Turn back the right way and mark with pins where you would like to put the buttons and button holes (buttons go on the left front and holes on the right for a wee boy).

Now for the decorations. I had never needle felted onto fabric before so I thought it wise to have a wee practice first. There are some good tutorials out there and I find youtube particularly useful, but I feel with needle felting the best thing to do is just to have a go... but basically put thin layers of wool roving onto your felted fabric and stab repeatedly with a needle felting needle. Build up colour and shape, one you start you won't be able to stop it's lots of fun :-)

I put decorations on the front and the back (scroll down for more pictures).

Now cut in your button holes.
I used one of those thread cutter thingies, but a good sharp scissors will also do. Make sure when you cut them that your buttons will fit through, and do it slowly so they don't get too big.

Sew on the buttons in place so that they are in line with button holes.

Stitch around the outside of the button holes with embroidery thread, using blanket stitch. This is not totally necessary, but it will keep your button holes from ripping and also looks quite cute if you used different colour threads on each hole.

And there you go, you've made a completely fabulous jacket that cost practically nothing.

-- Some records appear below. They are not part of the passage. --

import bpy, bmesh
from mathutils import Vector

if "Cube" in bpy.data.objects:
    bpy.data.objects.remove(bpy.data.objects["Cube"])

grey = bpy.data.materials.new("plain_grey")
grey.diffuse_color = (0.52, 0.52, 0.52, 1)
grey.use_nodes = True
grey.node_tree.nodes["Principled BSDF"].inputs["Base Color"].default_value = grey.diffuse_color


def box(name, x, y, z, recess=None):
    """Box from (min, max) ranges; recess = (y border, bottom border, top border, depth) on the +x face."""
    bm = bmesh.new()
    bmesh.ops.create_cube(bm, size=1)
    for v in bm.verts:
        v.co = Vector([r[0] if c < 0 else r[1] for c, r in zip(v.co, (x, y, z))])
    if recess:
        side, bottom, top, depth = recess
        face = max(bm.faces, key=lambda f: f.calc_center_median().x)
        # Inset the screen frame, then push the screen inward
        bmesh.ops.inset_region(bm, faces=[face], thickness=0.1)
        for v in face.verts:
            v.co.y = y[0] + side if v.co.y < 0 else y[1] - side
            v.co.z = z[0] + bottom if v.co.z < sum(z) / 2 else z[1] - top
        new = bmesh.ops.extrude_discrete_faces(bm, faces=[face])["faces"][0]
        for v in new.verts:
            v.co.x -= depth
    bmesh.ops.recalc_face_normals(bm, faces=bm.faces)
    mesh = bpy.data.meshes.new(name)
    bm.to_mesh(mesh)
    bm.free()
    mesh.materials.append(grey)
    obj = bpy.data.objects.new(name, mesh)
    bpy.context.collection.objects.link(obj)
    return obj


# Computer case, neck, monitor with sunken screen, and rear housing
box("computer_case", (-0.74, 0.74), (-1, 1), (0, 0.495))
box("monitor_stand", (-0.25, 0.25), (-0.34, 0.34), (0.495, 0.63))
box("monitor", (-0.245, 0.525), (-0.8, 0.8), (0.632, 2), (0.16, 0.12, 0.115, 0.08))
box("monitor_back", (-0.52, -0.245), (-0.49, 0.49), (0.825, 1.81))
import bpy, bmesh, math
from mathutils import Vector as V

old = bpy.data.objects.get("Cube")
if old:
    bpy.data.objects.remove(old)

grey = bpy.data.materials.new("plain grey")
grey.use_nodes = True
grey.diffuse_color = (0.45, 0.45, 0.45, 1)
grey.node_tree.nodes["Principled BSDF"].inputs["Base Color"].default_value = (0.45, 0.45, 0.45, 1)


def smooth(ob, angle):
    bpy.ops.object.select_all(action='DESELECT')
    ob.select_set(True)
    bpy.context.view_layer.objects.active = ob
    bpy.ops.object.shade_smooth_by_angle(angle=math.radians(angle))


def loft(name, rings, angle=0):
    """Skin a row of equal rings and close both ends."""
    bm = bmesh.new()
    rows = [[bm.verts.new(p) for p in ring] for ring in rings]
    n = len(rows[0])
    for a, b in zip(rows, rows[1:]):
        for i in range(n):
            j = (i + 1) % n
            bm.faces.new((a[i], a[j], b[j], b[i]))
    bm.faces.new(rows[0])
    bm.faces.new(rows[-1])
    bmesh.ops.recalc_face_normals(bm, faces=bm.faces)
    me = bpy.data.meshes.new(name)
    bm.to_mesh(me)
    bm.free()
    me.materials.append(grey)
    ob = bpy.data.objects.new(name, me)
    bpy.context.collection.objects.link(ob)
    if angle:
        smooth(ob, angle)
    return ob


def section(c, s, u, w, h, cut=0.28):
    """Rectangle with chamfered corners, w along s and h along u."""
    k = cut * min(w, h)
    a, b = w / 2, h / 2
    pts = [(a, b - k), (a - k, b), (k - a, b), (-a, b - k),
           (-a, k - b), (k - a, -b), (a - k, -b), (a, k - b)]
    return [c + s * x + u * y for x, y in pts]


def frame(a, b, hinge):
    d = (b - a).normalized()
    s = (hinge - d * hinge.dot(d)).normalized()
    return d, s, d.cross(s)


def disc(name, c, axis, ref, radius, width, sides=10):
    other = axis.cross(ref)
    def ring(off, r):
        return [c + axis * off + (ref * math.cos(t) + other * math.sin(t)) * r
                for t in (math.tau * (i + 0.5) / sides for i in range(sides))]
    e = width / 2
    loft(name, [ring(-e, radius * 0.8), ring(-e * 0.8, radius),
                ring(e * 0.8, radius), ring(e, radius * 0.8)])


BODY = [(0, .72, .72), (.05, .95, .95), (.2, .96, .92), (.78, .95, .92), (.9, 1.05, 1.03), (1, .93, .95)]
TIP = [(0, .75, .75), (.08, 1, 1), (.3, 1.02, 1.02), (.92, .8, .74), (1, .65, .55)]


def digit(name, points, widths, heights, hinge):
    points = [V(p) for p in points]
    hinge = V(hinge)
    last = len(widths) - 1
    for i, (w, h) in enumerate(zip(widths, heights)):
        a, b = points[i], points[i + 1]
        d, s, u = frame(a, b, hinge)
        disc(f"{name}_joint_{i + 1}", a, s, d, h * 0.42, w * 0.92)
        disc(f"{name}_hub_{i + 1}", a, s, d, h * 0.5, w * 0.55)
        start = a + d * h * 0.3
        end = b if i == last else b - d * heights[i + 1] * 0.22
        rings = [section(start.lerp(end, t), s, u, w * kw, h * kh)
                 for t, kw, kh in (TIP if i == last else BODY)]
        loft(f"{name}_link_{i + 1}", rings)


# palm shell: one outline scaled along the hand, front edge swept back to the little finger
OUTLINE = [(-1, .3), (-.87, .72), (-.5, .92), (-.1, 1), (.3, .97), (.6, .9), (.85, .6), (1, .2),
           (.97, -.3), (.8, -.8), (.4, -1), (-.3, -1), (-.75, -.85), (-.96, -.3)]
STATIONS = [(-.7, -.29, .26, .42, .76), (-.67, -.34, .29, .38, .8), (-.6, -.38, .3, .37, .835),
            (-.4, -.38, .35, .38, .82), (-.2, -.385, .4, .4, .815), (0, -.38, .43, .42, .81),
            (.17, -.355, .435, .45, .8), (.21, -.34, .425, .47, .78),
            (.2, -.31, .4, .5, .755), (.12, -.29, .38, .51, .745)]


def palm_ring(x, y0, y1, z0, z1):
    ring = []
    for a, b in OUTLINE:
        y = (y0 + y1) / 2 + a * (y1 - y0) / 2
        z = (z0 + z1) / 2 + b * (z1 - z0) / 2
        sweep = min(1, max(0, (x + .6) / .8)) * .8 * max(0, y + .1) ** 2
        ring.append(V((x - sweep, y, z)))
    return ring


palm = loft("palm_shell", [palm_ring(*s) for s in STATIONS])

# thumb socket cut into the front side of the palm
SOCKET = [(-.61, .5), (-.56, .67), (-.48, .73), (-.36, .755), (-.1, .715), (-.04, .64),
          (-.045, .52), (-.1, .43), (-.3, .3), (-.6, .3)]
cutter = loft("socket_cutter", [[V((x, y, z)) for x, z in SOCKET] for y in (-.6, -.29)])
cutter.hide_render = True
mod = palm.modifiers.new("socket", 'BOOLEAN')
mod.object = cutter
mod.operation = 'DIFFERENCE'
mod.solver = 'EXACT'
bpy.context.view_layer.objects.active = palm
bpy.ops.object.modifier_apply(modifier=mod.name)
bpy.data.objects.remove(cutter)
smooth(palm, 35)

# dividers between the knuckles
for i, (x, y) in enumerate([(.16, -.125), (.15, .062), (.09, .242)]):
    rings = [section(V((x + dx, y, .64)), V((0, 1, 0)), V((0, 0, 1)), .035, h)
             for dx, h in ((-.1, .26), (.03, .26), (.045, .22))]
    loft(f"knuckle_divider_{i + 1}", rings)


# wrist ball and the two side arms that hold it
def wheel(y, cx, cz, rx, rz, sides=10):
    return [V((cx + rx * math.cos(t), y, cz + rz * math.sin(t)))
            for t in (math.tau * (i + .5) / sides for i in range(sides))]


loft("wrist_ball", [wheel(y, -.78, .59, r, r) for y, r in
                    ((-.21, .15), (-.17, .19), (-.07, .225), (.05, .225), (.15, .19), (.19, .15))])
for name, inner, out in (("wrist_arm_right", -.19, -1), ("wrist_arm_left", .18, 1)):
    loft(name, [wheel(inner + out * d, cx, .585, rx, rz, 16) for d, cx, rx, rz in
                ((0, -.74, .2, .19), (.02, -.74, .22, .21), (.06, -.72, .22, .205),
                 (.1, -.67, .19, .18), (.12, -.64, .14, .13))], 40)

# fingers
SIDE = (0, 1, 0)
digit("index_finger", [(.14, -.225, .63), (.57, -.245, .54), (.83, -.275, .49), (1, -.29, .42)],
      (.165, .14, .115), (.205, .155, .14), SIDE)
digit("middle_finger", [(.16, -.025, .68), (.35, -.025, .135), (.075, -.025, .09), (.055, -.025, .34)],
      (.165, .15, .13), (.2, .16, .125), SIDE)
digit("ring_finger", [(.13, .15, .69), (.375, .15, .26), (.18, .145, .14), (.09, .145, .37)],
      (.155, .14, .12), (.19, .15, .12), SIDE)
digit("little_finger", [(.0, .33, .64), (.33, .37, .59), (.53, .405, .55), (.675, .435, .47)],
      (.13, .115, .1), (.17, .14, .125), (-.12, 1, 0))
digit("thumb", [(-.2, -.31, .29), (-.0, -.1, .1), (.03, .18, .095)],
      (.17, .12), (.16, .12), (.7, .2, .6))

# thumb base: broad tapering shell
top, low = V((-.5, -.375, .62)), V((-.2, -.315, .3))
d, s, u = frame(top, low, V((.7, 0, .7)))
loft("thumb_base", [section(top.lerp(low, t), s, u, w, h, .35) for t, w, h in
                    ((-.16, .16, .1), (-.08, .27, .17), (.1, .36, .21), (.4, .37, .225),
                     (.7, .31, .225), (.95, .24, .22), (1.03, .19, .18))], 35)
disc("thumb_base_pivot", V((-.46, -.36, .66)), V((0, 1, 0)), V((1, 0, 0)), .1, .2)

Here are some more pictures of mine...

The back: a hedgehog and butterfly

The front: a snail, toadstool and bee

My dear little Joa wearing it...

Happy crafting!